Problem: Once the line containing "rings = [[bm.verts.new(place(p, h))" has been written out, stop; until then, restate each line of the entries below word for word from the first.

[Collected data]
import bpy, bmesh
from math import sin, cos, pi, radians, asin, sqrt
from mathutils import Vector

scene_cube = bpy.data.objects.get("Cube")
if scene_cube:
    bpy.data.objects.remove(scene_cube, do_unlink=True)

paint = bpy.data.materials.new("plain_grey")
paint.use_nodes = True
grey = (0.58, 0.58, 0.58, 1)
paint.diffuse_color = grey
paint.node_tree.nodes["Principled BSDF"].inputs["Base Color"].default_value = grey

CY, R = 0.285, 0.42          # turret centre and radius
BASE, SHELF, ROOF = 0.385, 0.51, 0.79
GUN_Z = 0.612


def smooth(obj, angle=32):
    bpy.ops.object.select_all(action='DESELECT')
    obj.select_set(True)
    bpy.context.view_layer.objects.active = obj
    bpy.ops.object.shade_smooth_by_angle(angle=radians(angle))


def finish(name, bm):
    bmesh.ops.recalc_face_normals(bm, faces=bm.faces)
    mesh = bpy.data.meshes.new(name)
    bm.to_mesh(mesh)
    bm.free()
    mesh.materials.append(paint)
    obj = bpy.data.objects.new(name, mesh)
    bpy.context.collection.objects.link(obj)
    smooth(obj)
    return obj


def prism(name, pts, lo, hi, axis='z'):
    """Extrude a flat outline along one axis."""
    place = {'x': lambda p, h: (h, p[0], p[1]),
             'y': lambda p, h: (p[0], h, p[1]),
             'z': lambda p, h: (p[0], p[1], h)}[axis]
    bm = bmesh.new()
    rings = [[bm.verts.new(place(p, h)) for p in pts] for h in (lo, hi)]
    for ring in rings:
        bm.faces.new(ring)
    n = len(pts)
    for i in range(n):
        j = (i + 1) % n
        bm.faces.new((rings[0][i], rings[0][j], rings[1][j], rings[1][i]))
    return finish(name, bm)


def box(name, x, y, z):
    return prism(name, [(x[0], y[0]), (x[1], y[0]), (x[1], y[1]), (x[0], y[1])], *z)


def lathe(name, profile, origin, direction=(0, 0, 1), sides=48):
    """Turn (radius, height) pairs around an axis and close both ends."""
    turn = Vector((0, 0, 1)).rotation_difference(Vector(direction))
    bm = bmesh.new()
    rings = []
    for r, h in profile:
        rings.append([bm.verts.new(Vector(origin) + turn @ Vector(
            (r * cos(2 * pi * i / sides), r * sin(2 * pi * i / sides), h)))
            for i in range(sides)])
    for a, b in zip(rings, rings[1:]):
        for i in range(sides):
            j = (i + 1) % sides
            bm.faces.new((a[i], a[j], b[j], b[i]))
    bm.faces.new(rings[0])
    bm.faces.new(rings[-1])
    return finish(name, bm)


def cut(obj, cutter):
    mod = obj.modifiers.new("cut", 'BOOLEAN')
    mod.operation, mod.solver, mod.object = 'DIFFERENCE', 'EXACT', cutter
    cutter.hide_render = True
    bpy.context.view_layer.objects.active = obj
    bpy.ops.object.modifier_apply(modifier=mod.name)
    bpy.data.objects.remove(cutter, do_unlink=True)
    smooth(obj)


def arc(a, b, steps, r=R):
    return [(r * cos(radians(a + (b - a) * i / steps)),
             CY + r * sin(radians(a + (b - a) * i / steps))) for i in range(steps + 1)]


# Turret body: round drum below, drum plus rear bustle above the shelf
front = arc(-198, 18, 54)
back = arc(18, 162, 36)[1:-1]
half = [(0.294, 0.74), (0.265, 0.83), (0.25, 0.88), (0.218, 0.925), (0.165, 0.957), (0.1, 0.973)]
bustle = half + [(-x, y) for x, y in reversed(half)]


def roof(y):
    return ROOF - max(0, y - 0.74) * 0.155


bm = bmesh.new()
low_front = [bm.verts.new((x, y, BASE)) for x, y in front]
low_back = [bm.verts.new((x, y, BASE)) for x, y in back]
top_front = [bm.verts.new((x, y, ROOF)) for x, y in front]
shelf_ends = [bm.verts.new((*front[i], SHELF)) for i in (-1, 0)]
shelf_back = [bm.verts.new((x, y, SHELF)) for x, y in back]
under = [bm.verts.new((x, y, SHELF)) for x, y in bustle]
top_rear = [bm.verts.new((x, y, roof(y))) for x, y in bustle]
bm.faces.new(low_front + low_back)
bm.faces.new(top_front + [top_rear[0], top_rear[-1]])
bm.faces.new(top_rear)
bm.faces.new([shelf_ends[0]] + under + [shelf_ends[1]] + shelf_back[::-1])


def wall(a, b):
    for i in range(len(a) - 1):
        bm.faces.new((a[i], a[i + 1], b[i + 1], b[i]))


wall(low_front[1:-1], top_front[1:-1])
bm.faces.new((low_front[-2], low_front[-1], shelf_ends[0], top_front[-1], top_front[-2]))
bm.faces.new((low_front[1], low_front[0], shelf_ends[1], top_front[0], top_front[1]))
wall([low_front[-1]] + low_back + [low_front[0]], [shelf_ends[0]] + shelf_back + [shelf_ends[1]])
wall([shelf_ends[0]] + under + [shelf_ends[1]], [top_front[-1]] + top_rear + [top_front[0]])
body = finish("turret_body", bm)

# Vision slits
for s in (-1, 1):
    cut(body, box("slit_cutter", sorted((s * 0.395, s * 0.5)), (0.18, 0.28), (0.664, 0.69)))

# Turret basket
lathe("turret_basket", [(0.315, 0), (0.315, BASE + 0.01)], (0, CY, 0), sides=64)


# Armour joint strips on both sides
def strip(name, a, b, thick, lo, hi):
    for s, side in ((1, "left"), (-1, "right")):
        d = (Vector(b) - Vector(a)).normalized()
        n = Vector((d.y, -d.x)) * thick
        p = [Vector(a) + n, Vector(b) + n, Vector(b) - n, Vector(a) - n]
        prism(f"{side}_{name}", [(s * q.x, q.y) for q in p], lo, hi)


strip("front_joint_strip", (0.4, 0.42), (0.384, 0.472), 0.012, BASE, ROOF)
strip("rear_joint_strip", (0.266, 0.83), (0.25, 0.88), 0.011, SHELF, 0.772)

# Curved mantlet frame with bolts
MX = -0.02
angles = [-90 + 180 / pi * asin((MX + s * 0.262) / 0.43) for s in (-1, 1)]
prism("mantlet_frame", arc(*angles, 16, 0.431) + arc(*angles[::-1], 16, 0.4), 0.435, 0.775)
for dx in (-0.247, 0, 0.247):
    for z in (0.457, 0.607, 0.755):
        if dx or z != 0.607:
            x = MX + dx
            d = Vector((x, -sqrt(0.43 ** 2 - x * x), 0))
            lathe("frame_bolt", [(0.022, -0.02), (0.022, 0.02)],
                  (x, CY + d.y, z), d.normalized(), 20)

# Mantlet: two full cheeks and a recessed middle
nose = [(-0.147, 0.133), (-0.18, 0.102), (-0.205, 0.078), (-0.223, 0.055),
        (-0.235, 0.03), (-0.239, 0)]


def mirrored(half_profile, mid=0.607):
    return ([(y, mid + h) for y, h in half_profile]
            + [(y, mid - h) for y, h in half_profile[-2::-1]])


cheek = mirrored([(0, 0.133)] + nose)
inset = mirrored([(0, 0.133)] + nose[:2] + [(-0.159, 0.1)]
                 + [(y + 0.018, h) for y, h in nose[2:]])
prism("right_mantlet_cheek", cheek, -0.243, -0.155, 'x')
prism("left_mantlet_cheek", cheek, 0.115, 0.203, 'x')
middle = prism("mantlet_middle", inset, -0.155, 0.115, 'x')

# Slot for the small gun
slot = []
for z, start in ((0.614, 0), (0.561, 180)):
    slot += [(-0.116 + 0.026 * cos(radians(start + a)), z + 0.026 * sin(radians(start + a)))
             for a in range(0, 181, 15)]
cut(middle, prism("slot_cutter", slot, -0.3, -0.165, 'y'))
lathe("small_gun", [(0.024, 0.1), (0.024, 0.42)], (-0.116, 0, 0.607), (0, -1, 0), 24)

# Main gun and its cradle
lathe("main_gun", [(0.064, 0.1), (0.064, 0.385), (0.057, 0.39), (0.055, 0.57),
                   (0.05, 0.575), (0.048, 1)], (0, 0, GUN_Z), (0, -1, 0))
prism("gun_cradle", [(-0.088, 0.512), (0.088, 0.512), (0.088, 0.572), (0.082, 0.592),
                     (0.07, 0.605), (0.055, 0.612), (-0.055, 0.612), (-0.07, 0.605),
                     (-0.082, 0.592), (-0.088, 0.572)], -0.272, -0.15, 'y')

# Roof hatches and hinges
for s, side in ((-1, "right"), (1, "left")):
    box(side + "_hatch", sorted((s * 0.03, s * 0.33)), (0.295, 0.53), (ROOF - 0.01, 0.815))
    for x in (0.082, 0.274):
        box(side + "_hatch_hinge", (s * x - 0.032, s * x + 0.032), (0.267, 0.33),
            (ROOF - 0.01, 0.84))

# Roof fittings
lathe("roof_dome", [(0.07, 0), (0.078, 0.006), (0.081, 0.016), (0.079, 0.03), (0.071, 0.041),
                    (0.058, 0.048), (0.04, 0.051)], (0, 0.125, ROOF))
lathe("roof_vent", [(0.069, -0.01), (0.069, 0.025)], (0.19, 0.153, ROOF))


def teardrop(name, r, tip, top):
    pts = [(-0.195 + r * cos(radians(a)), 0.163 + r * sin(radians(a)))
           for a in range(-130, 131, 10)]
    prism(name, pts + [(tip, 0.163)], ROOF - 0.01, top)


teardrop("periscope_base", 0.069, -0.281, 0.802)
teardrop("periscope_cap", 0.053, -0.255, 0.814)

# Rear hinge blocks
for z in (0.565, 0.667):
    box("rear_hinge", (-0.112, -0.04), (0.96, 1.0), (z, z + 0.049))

Exercise result:
import bpy, bmesh
from math import sin, cos, pi, radians, asin, sqrt
from mathutils import Vector

scene_cube = bpy.data.objects.get("Cube")
if scene_cube:
    bpy.data.objects.remove(scene_cube, do_unlink=True)

paint = bpy.data.materials.new("plain_grey")
paint.use_nodes = True
grey = (0.58, 0.58, 0.58, 1)
paint.diffuse_color = grey
paint.node_tree.nodes["Principled BSDF"].inputs["Base Color"].default_value = grey

CY, R = 0.285, 0.42          # turret centre and radius
BASE, SHELF, ROOF = 0.385, 0.51, 0.79
GUN_Z = 0.612


def smooth(obj, angle=32):
    bpy.ops.object.select_all(action='DESELECT')
    obj.select_set(True)
    bpy.context.view_layer.objects.active = obj
    bpy.ops.object.shade_smooth_by_angle(angle=radians(angle))


def finish(name, bm):
    bmesh.ops.recalc_face_normals(bm, faces=bm.faces)
    mesh = bpy.data.meshes.new(name)
    bm.to_mesh(mesh)
    bm.free()
    mesh.materials.append(paint)
    obj = bpy.data.objects.new(name, mesh)
    bpy.context.collection.objects.link(obj)
    smooth(obj)
    return obj


def prism(name, pts, lo, hi, axis='z'):
    """Extrude a flat outline along one axis."""
    place = {'x': lambda p, h: (h, p[0], p[1]),
             'y': lambda p, h: (p[0], h, p[1]),
             'z': lambda p, h: (p[0], p[1], h)}[axis]
    bm = bmesh.new()
    rings = [[bm.verts.new(place(p, h)) for p in pts] for h in (lo, hi)]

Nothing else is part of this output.